[Saved entries]
··········
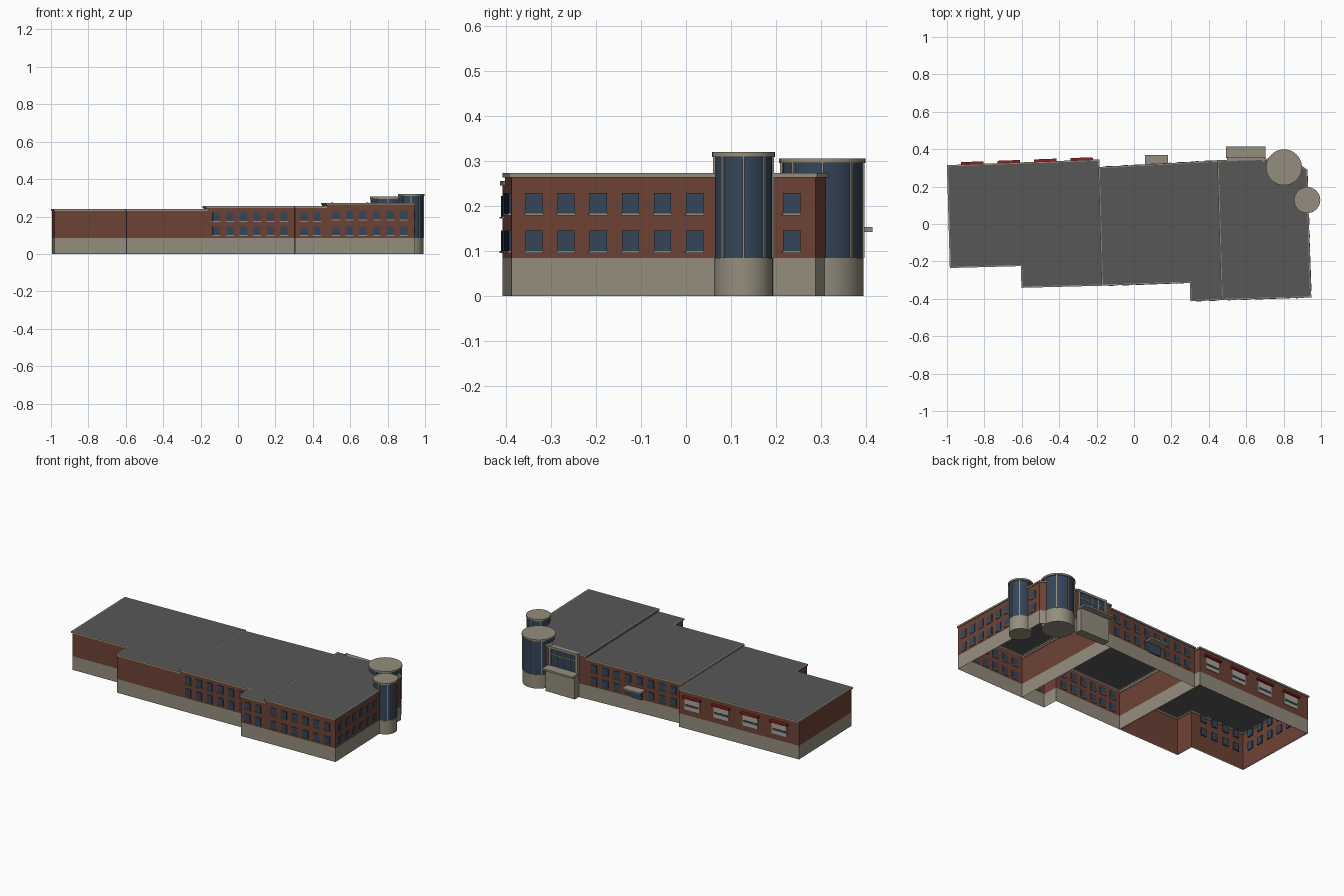
import bpy, bmesh, math
from mathutils import Matrix, Vector

cube = bpy.data.objects.get("Cube")
if cube:
    bpy.data.objects.remove(cube, do_unlink=True)


def material(name, r, g, b):
    m = bpy.data.materials.new(name)
    m.use_nodes = True
    m.diffuse_color = (r, g, b, 1)
    m.node_tree.nodes["Principled BSDF"].inputs["Base Color"].default_value = (r, g, b, 1)
    return m


STONE = material("warm_stone", 0.30, 0.27, 0.21)
BRICK = material("red_brick", 0.155, 0.055, 0.035)
ROOF = material("dark_roof", 0.095, 0.095, 0.095)
GLASS = material("blue_glass", 0.035, 0.06, 0.1)
RED = material("awning_red", 0.28, 0.015, 0.015)
PALE = material("pale_shutter", 0.42, 0.39, 0.33)

BASE = 0.085  # top of the stone plinth


def finish(name, bm, mats, smooth=False):
    mesh = bpy.data.meshes.new(name)
    bm.to_mesh(mesh)
    bm.free()
    for m in mats:
        mesh.materials.append(m)
    ob = bpy.data.objects.new(name, mesh)
    bpy.context.collection.objects.link(ob)
    if smooth:
        bpy.ops.object.select_all(action='DESELECT')
        ob.select_set(True)
        bpy.context.view_layer.objects.active = ob
        bpy.ops.object.shade_smooth_by_angle(angle=math.radians(35))
    return ob


def grow(poly, d):
    """Offset a counter-clockwise outline outward by d."""
    out = []
    for i, p in enumerate(poly):
        p, a, b = Vector(p), Vector(poly[i - 1]), Vector(poly[(i + 1) % len(poly)])
        e, f = (p - a).normalized(), (b - p).normalized()
        n, m = Vector((e.y, -e.x)), Vector((f.y, -f.x))
        out.append(p + (n + m) * d / (1 + n.dot(m)))
    return out


def loft(bm, rings, mats):
    """Join stacked (outline, height) rings with strips of faces."""
    loops = [[bm.verts.new((p[0], p[1], z)) for p in poly] for poly, z in rings]
    for lo, hi, mat in zip(loops, loops[1:], mats):
        for i in range(len(lo)):
            j = (i + 1) % len(lo)
            bm.faces.new((lo[i], lo[j], hi[j], hi[i])).material_index = mat
    return loops


def section(name, poly, top):
    """Open-bottomed wing: plinth, brick, cornice and flat roof."""
    lip, inner = grow(poly, 0.005), grow(poly, -0.002)
    bm = bmesh.new()
    loops = loft(bm, [(poly, 0), (poly, BASE), (poly, top - 0.01), (lip, top - 0.01),
                      (lip, top), (inner, top)], [0, 1, 0, 0, 0])
    bm.faces.new(loops[-1]).material_index = 2
    finish(name, bm, [STONE, BRICK, ROOF])


def add_box(bm, centre, size, angle=0):
    bmesh.ops.create_cube(bm, size=1, matrix=Matrix.Translation(centre)
                          @ Matrix.Rotation(angle, 4, 'Z') @ Matrix.Diagonal((*size, 1)))


def wall_boxes(name, mat, wall, spots, z0, z1, width, depth, out=0):
    """Boxes set on a wall at the given distances along it."""
    p, q = Vector(wall[0]), Vector(wall[1])
    d = (q - p).normalized()
    bm = bmesh.new()
    for s in spots:
        c = p + d * s + Vector((d.y, -d.x)) * out
        add_box(bm, (c.x, c.y, (z0 + z1) / 2), (width, depth, z1 - z0), math.atan2(d.y, d.x))
    finish(name, bm, [mat])


def windows(name, wall, spots, sills=(0.1, 0.183), out=0):
    for level, z in zip(("lower", "upper"), sills):
        wall_boxes(f"{name}_{level}_windows", GLASS, wall, spots, z, z + 0.046, 0.038, 0.008, out)
        if out >= 0:
            wall_boxes(f"{name}_{level}_sills", STONE, wall, spots, z - 0.004, z, 0.042, 0.014, out)


def row(first, step, count):
    return [first + step * i for i in range(count)]


# Three wings, stepping up from west to east
west = [(-0.995, 0.31), (-0.98, -0.23), (-0.6, -0.22), (-0.597, -0.336), (-0.168, -0.325), (-0.19, 0.34)]
middle = [(-0.185, 0.3), (-0.168, -0.325), (0.303, -0.31), (0.306, -0.408), (0.472, -0.402), (0.45, 0.335)]
east = [(0.45, 0.337), (0.472, -0.402), (0.943, -0.388), (0.922, 0.288), (0.86, 0.33), (0.72, 0.345)]
section("west_wing", west, 0.24)
section("middle_wing", middle, 0.255)
section("east_wing", east, 0.273)

# Brick lining and inner windows of the west wing
bm = bmesh.new()
lining = grow(west, -0.006)
loft(bm, [(lining, 0), (lining, 0.22)], [0])
finish("west_lining", bm, [BRICK])
windows("west_end_inner", west[0:2], row(0.07, 0.08, 6), out=-0.009)
windows("west_front_inner", west[1:3], row(0.06, 0.08, 4), out=-0.009)

# Outside windows
windows("middle_front", middle[1:3], row(0.052, 0.0725, 6), (0.1, 0.176))
windows("middle_bay", middle[3:5], row(0.046, 0.07, 2), (0.1, 0.176))
windows("east_front", east[1:3], row(0.052, 0.0725, 6))
windows("east_side", east[2:4], row(0.05, 0.0715, 6) + [0.623])
windows("middle_back", (middle[5], middle[0]), row(0.05, 0.0755, 8), (0.1, 0.176))

# Loading doors with red awnings along the west back wall
back = (west[5], west[0])
doors = row(0.09, 0.195, 4)
wall_boxes("loading_shutters", PALE, back, doors, 0.12, 0.19, 0.1, 0.008)
wall_boxes("loading_door_lights", GLASS, back, doors, 0.142, 0.154, 0.09, 0.012)
wall_boxes("loading_awnings", RED, back, doors, 0.192, 0.204, 0.12, 0.024, 0.006)


def tower(name, x, y, r, top):
    """Round glazed stair tower with plinth, mullions and cap."""
    def cylinder(part, mat, radius, z0, z1):
        bm = bmesh.new()
        bmesh.ops.create_cone(bm, cap_ends=True, segments=32, radius1=radius, radius2=radius,
                              depth=z1 - z0, matrix=Matrix.Translation((x, y, (z0 + z1) / 2)))
        finish(f"{name}_{part}", bm, [mat], True)
    cylinder("plinth", STONE, r, 0, BASE)
    cylinder("glazing", GLASS, r - 0.002, BASE, top - 0.01)
    cylinder("cap", STONE, r + 0.005, top - 0.011, top)
    bm = bmesh.new()
    for i in range(8):
        a = i * math.pi / 4
        add_box(bm, (x + r * math.cos(a), y + r * math.sin(a), (BASE + top - 0.01) / 2),
                (0.006, 0.005, top - 0.01 - BASE), a)
    finish(f"{name}_mullions", bm, [STONE])


tower("large_tower", 0.802, 0.303, 0.091, 0.306)
tower("small_tower", 0.926, 0.128, 0.065, 0.32)


def boxes(name, mat, *items):
    bm = bmesh.new()
    for centre, size in items:
        add_box(bm, centre, size)
    finish(name, bm, [mat])


# Main back entrance: stone porch, canopy and framed glazing
boxes("entrance_porch", STONE, ((0.6, 0.355, 0.07), (0.2, 0.05, 0.14)))
boxes("entrance_canopy", STONE, ((0.597, 0.383, 0.148), (0.21, 0.062, 0.011)))
boxes("entrance_glazing", GLASS, ((0.597, 0.341, 0.205), (0.18, 0.02, 0.11)))
boxes("entrance_frame", STONE,
      ((0.503, 0.345, 0.21), (0.014, 0.024, 0.13)), ((0.691, 0.345, 0.21), (0.014, 0.024, 0.13)),
      ((0.597, 0.345, 0.266), (0.202, 0.026, 0.014)), ((0.597, 0.35, 0.225), (0.18, 0.006, 0.005)),
      *(((0.597 + dx, 0.35, 0.205), (0.004, 0.006, 0.11)) for dx in (-0.045, 0, 0.045)))

# Small canopy over the middle back door
boxes("side_door_canopy", STONE, ((0.12, 0.342, 0.148), (0.125, 0.056, 0.011)))
boxes("side_door", GLASS, ((0.12, 0.32, 0.115), (0.08, 0.009, 0.058)))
··········
**ACTIVITY:**
Which lines hold the string "east"? Copy all of them from the data above.

**RESPONSE FOR THIS EXERCISE:**
# Three wings, stepping up from west to east
east = [(0.45, 0.337), (0.472, -0.402), (0.943, -0.388), (0.922, 0.288), (0.86, 0.33), (0.72, 0.345)]
section("east_wing", east, 0.273)
windows("east_front", east[1:3], row(0.052, 0.0725, 6))
windows("east_side", east[2:4], row(0.05, 0.0715, 6) + [0.623])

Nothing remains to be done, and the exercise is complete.